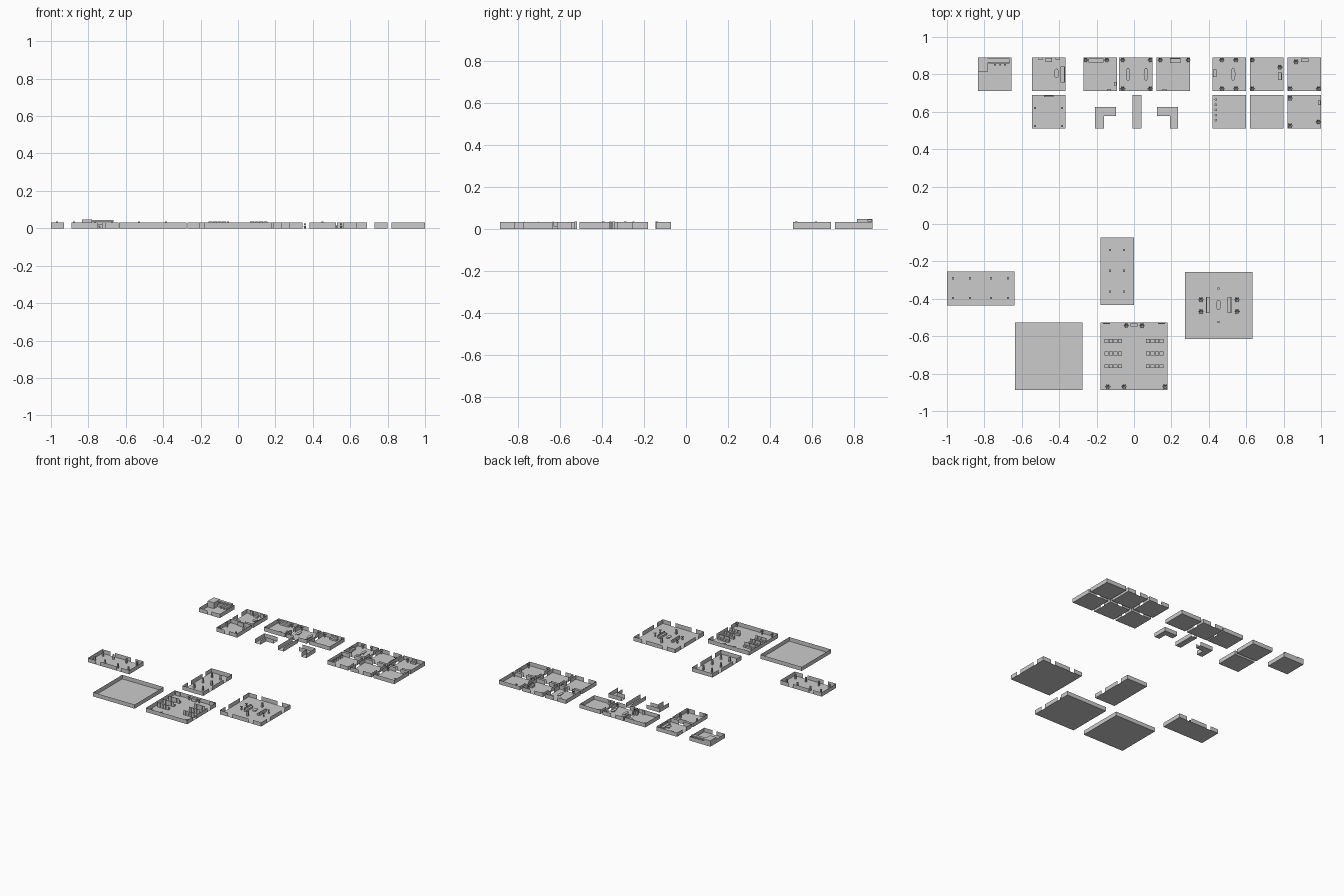
import bpy, bmesh, math
from mathutils import Matrix, Vector

if "Cube" in bpy.data.objects:
    bpy.data.objects.remove(bpy.data.objects["Cube"])

H = 0.032      # wall height
U = 0.18       # one tile unit
DW = 0.019     # half door width
TOP = 0.036    # prop height


def finish(bm, name, loc=(0, 0, 0)):
    me = bpy.data.meshes.new(name)
    bm.to_mesh(me)
    bm.free()
    ob = bpy.data.objects.new(name, me)
    ob.location = loc
    bpy.context.collection.objects.link(ob)
    return ob


def quad(bm, pts):
    bm.faces.new([bm.verts.new(p) for p in pts])


def wall(bm, a, b, doors=()):
    """Thin wall from a to b, doors given as distances along it."""
    a, b = Vector((*a, 0)), Vector((*b, 0))
    length = (b - a).length
    d = (b - a) / length
    up = Vector((0, 0, H))
    s = 0
    for e0, e1 in [(c - DW, c + DW) for c in sorted(doors)] + [(length, length)]:
        p, q = a + d * s, a + d * e0
        quad(bm, [p, p + up, q + up, q])
        s = e1


def tray(name, cx, cy, nx=1, ny=1, doors=''):
    """Open room: floor and four walls; doors sit at unit centres of sides N S E W."""
    bm = bmesh.new()
    x, y = nx * U / 2, ny * U / 2
    quad(bm, [(-x, -y, 0), (x, -y, 0), (x, y, 0), (-x, y, 0)])
    for side, a, b, n in (('S', (-x, -y), (x, -y), nx), ('N', (-x, y), (x, y), nx),
                          ('W', (-x, -y), (-x, y), ny), ('E', (x, -y), (x, y), ny)):
        wall(bm, a, b, [U * (i + 0.5) for i in range(n)] if side in doors else ())
    finish(bm, name, (cx, cy, 0))


def corridor(name, outline, open_edges):
    """Corridor: polygon floor, walls on all edges except the open ends."""
    bm = bmesh.new()
    quad(bm, [(x, y, 0) for x, y in outline])
    for i, p in enumerate(outline):
        if i not in open_edges:
            wall(bm, p, outline[(i + 1) % len(outline)])
    finish(bm, name)


def box(name, x, y, sx, sy, h=TOP, z=0):
    bm = bmesh.new()
    bmesh.ops.create_cube(bm, size=1, matrix=Matrix.Translation((0, 0, z + h / 2))
                          @ Matrix.Diagonal((sx, sy, h, 1)))
    finish(bm, name, (x, y, 0))


def round_prop(name, x, y, rx, ry, h, seg=12, z=0):
    bm = bmesh.new()
    bmesh.ops.create_cone(bm, cap_ends=True, segments=seg, radius1=1, radius2=1, depth=1,
                          matrix=Matrix.Translation((0, 0, z + h / 2)) @ Matrix.Diagonal((rx, ry, h, 1)))
    finish(bm, name, (x, y, 0))


def table(x, y, rx, ry):
    round_prop('table_top', x, y, rx, ry, 0.003, 16, 0.012)
    round_prop('table_leg', x, y, 0.005, 0.005, 0.012, 8)


def plant(x, y):
    """Potted plant: tapered pot with a ring of pointed leaves."""
    bm = bmesh.new()
    bmesh.ops.create_cone(bm, cap_ends=True, segments=8, radius1=0.005, radius2=0.007, depth=0.012,
                          matrix=Matrix.Translation((0, 0, 0.006)))
    for i in range(6):
        r = Matrix.Rotation(i * math.tau / 6, 3, 'Z')
        quad(bm, [r @ Vector(p) for p in ((0, 0, 0.012), (0.008, 0.004, 0.027),
                                         (0.014, 0, 0.025), (0.008, -0.004, 0.027))])
    finish(bm, 'plant', (x, y, 0))


# Small rooms
for name, x, y, doors in (
        ('bar_room', -0.745, 0.80, 'S'), ('dining_room', -0.455, 0.80, 'SW'),
        ('pillar_room', -0.455, 0.60, 'S'), ('bed_room', -0.18, 0.80, 'E'),
        ('hall_room', 0.01, 0.80, 'NSEW'), ('study_room', 0.21, 0.80, 'W'),
        ('meeting_room', 0.51, 0.80, 'NSE'), ('office_room', 0.71, 0.80, 'NSW'),
        ('guest_room', 0.91, 0.80, 'SW'), ('store_room', 0.51, 0.60, 'NSE'),
        ('crossing_room', 0.71, 0.60, 'NSEW'), ('corner_room', 0.91, 0.60, 'NW')):
    tray(name, x, y, doors=doors)

# Large rooms
tray('wide_pillar_hall', -0.82, -0.345, 2, 1, 'NS')
tray('long_pillar_hall', -0.09, -0.252, 1, 2, 'EW')
tray('empty_hall', -0.456, -0.707, 2, 2)
tray('bench_hall', 0, -0.707, 2, 2, 'E')
tray('great_hall', 0.453, -0.436, 2, 2, 'NSEW')

# Corridors
corridor('corner_corridor_left', [(-0.209, 0.51), (-0.161, 0.51), (-0.161, 0.578), (-0.096, 0.578),
                                  (-0.096, 0.626), (-0.209, 0.626)], (0, 3))
corridor('straight_corridor', [(-0.008, 0.51), (0.04, 0.51), (0.04, 0.69), (-0.008, 0.69)], (0, 2))
corridor('corner_corridor_right', [(0.193, 0.51), (0.235, 0.51), (0.235, 0.626), (0.123, 0.626),
                                   (0.123, 0.578), (0.193, 0.578)], (0, 3))

# Square pillars
pillars = [(x, y) for x in (-0.968, -0.877, -0.765, -0.674) for y in (-0.29, -0.395)]
pillars += [(x, y) for x in (-0.128, -0.053) for y in (-0.14, -0.25, -0.36)]
pillars += [(x, y) for x in (-0.529, -0.385) for y in (0.62, 0.525)]
pillars += [(0.452, -0.345), (0.452, -0.525)]
for x, y in pillars:
    box('pillar', x, y, 0.011, 0.011)

# Plants
plants = [(x, y) for x in (0.358, 0.551) for y in (-0.405, -0.468)]
plants += [(x, y) for x in (-0.06, 0.087, 0.47, 0.545) for y in (0.877, 0.723)]
plants += [(-0.14, -0.87), (-0.053, -0.87), (0.166, -0.87), (-0.042, -0.543), (0.043, -0.543),
           (-0.258, 0.877), (-0.145, 0.877), (0.14, 0.877), (0.29, 0.877), (0.632, 0.877),
           (0.632, 0.723), (0.78, 0.838), (0.866, 0.867), (0.834, 0.723), (0.987, 0.723),
           (0.834, 0.672), (0.834, 0.525), (0.985, 0.545)]
for x, y in plants:
    plant(x, y)

# Rows of seats with backs in the bench hall
for y in (-0.625, -0.692, -0.76):
    for s in (-1, 1):
        for i in range(4):
            x = s * (0.075 + i * 0.024)
            box('seat', x, y, 0.021, 0.018, 0.014)
            box('seat_back', x, y - 0.009, 0.021, 0.003, TOP)
for s in (-1, 1):
    box('wall_shelf', s * 0.147, -0.532, 0.04, 0.006, 0.03)
box('altar', 0, -0.54, 0.04, 0.018, 0.022)

# Tables
table(0.452, -0.433, 0.014, 0.027)
table(-0.414, 0.805, 0.014, 0.026)
for x in (-0.032, 0.064, 0.53):
    table(x, 0.80, 0.012, 0.036)

# Benches, beds and desks with backs: x, y, size x, size y, back direction
for name, x, y, sx, sy, bx, by in (
        ('bench', 0.395, -0.433, 0.02, 0.085, -1, 0), ('bench', 0.51, -0.433, 0.02, 0.085, 1, 0),
        ('bench', -0.382, 0.80, 0.024, 0.085, 1, 0), ('bed', -0.203, 0.874, 0.08, 0.022, 0, 1),
        ('desk', 0.22, 0.874, 0.055, 0.025, 0, 1), ('desk', -0.455, 0.877, 0.035, 0.022, 0, 1),
        ('desk', 0.432, 0.805, 0.02, 0.04, -1, 0), ('desk', 0.78, 0.79, 0.02, 0.04, 1, 0),
        ('desk', 0.914, 0.875, 0.04, 0.02, 0, 1)):
    box(name, x, y, sx, sy, 0.014)
    box(name + '_back', x + bx * (sx / 2 - 0.002), y + by * (sy / 2 - 0.002),
        0.004 if bx else sx, 0.004 if by else sy, 0.026)

# Small cabinets and shelves against walls
for x, y, sx, sy in ((-0.50, 0.884, 0.025, 0.01), (-0.407, 0.884, 0.025, 0.01), (-0.455, 0.684, 0.05, 0.008),
                     (-0.134, 0.717, 0.02, 0.01), (-0.1, 0.75, 0.012, 0.02), (0.163, 0.717, 0.02, 0.01),
                     (0.99, 0.648, 0.012, 0.025)):
    box('cabinet', x, y, sx, sy, 0.03)

# Bar corner: tall corner block, back shelf, counter and stools
box('corner_block', -0.807, 0.8525, 0.054, 0.075, 0.046)
box('back_shelf', -0.722, 0.875, 0.115, 0.022, 0.01, 0.035)
box('bar_counter', -0.722, 0.868, 0.112, 0.02, 0.02)
for x in (-0.743, -0.717, -0.69):
    round_prop('stool', x, 0.851, 0.006, 0.006, 0.012)

# Row of barrels
for i in range(5):
    round_prop('barrel', 0.438, 0.665 - i * 0.0275, 0.007, 0.007, 0.018)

■ ■ ■ ■ ■

Could you repeat exactly the lines above from the line with "(0.123, 0.578), (0.193, 0.578)], (0, 3))" up to and including the line with "table(x, 0.80, 0.012, 0.036)", and only those?

# RESULT FOR THIS EXERCISE:
                                   (0.123, 0.578), (0.193, 0.578)], (0, 3))

# Square pillars
pillars = [(x, y) for x in (-0.968, -0.877, -0.765, -0.674) for y in (-0.29, -0.395)]
pillars += [(x, y) for x in (-0.128, -0.053) for y in (-0.14, -0.25, -0.36)]
pillars += [(x, y) for x in (-0.529, -0.385) for y in (0.62, 0.525)]
pillars += [(0.452, -0.345), (0.452, -0.525)]
for x, y in pillars:
    box('pillar', x, y, 0.011, 0.011)

# Plants
plants = [(x, y) for x in (0.358, 0.551) for y in (-0.405, -0.468)]
plants += [(x, y) for x in (-0.06, 0.087, 0.47, 0.545) for y in (0.877, 0.723)]
plants += [(-0.14, -0.87), (-0.053, -0.87), (0.166, -0.87), (-0.042, -0.543), (0.043, -0.543),
           (-0.258, 0.877), (-0.145, 0.877), (0.14, 0.877), (0.29, 0.877), (0.632, 0.877),
           (0.632, 0.723), (0.78, 0.838), (0.866, 0.867), (0.834, 0.723), (0.987, 0.723),
           (0.834, 0.672), (0.834, 0.525), (0.985, 0.545)]
for x, y in plants:
    plant(x, y)

# Rows of seats with backs in the bench hall
for y in (-0.625, -0.692, -0.76):
    for s in (-1, 1):
        for i in range(4):
            x = s * (0.075 + i * 0.024)
            box('seat', x, y, 0.021, 0.018, 0.014)
            box('seat_back', x, y - 0.009, 0.021, 0.003, TOP)
for s in (-1, 1):
    box('wall_shelf', s * 0.147, -0.532, 0.04, 0.006, 0.03)
box('altar', 0, -0.54, 0.04, 0.018, 0.022)

# Tables
table(0.452, -0.433, 0.014, 0.027)
table(-0.414, 0.805, 0.014, 0.026)
for x in (-0.032, 0.064, 0.53):
    table(x, 0.80, 0.012, 0.036)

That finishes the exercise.